There are some cool advantages to attending student conferences – here are some features I personally enjoy:
UofT St. George has some pretty fantastic student programming on campus, and opportunities to connect with resources. I think its particularly great that students who are seeking help are given autonomy and choice, and flexibility in health care options.
This week, I had the chance to chat with Peers are Here program coordinator, Adam, about the peer groups he helps to run, what you can expect from a session, and why he is passionate about this project.
I need to let you all in on a little secret. I’m a travelaholic. At any given moment, my desk has more guidebooks than textbooks. I dream in maps and mountains and UNESCO world heritage sites. Dropping Introduction to Archaeology…
Time: 3:23AM Word count: 2,929. (just 71 words short of finishing my 3,000 word research paper) Typical countdown of a U of T student during finals week. (or even any typical week while drowning in schoolwork for that matter!) In…

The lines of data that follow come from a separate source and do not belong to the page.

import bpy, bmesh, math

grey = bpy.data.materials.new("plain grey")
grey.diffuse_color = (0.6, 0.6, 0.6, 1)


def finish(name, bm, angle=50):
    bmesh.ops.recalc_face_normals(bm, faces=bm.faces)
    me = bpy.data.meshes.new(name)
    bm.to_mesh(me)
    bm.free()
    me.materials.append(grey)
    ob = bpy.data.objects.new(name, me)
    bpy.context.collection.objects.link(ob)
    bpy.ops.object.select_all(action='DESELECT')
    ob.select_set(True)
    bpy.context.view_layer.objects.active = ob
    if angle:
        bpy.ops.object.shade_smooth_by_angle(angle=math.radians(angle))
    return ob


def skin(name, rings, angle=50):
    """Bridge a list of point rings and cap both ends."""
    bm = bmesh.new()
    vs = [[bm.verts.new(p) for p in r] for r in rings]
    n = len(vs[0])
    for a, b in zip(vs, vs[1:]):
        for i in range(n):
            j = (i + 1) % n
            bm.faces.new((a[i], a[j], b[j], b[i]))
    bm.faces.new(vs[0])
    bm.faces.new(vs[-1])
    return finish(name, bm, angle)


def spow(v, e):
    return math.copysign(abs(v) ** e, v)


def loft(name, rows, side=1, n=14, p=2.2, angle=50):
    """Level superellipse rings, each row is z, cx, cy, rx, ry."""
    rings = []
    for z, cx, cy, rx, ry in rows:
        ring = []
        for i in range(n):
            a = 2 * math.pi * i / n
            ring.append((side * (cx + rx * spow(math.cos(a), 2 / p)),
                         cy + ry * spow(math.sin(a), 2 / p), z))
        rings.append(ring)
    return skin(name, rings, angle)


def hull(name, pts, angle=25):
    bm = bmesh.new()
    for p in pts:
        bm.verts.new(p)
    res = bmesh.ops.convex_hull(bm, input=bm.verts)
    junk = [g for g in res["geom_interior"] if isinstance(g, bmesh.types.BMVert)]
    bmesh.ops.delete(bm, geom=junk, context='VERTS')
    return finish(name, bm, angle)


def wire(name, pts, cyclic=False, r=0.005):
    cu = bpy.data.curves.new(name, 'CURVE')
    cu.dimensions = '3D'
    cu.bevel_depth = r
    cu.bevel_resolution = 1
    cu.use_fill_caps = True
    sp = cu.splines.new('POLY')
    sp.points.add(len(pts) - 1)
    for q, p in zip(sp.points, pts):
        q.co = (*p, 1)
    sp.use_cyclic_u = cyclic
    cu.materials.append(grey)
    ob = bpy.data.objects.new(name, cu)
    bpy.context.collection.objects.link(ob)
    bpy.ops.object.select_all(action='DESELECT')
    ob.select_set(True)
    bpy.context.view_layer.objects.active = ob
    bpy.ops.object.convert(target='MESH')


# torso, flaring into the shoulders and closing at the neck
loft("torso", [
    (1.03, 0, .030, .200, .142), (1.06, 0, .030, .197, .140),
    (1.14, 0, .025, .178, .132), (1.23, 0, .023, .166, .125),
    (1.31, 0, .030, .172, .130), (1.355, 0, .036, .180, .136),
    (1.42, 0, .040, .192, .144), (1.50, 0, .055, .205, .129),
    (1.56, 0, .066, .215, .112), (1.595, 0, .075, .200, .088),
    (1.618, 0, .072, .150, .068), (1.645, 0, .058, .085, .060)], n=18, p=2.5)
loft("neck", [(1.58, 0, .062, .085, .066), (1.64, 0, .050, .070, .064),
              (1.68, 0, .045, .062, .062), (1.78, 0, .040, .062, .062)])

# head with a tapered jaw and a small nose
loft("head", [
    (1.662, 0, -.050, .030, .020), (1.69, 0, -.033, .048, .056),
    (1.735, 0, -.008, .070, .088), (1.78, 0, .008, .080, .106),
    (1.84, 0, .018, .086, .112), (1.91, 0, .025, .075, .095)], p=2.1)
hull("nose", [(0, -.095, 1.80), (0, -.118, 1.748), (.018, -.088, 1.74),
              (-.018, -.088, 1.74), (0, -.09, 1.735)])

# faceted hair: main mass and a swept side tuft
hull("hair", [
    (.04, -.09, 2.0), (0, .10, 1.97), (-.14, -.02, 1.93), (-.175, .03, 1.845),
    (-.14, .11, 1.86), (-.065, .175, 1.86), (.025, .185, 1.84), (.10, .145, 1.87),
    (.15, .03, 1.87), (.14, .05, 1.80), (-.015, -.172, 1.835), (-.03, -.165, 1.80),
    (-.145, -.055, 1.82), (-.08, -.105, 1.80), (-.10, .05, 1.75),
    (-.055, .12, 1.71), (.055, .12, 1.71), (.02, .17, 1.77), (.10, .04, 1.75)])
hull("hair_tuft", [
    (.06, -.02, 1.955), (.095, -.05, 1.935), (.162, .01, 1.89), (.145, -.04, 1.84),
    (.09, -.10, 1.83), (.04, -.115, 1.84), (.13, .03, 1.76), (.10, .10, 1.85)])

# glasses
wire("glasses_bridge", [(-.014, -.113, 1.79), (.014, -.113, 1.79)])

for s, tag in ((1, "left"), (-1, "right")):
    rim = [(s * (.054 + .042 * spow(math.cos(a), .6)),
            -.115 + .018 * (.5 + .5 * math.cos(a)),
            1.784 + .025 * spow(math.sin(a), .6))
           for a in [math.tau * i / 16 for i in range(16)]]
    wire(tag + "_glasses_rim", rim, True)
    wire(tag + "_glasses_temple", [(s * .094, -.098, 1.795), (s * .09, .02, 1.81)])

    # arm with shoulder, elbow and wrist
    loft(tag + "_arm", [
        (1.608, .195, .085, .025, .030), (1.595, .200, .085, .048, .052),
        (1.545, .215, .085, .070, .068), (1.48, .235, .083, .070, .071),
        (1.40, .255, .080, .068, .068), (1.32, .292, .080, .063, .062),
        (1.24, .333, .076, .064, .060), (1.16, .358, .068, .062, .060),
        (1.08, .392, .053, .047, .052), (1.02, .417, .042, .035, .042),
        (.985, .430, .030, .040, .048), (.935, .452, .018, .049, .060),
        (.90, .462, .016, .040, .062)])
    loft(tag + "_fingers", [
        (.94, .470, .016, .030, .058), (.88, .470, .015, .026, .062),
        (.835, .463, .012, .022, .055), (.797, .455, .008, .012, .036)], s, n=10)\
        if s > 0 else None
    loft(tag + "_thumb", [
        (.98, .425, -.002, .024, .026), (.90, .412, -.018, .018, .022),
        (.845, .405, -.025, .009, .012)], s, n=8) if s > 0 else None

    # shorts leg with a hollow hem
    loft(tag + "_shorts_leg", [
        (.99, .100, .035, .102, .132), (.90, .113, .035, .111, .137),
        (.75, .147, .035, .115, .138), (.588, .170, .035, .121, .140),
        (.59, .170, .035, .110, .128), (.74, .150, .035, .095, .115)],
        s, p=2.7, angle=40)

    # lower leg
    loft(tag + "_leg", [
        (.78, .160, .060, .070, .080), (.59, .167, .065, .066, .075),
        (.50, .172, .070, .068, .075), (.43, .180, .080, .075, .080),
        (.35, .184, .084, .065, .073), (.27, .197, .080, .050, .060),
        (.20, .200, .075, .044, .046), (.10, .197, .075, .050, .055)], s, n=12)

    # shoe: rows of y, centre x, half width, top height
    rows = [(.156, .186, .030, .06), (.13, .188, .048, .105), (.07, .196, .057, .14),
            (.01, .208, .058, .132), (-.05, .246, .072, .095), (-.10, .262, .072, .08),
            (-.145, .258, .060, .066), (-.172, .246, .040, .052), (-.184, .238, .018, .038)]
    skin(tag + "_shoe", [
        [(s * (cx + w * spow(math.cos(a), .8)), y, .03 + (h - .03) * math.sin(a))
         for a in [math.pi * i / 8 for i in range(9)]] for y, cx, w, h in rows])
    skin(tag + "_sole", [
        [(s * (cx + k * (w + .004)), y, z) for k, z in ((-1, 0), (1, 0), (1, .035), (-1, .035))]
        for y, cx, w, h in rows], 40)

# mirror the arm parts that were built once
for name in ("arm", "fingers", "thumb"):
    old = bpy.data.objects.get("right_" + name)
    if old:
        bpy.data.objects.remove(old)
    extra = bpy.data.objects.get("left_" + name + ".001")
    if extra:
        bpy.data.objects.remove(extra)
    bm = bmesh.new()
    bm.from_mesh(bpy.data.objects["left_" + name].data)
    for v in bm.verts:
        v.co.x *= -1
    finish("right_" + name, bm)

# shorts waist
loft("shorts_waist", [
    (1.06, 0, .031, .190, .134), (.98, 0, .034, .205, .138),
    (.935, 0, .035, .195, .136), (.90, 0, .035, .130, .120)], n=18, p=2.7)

My hands were clammy, my stomach did flips, and my legs maybe even trembled. Cynthia, you ask, what did you do this time? Why, I co-facilitated my first workshop ever at the 2009 Toolkit Conference! If you’re like me, you…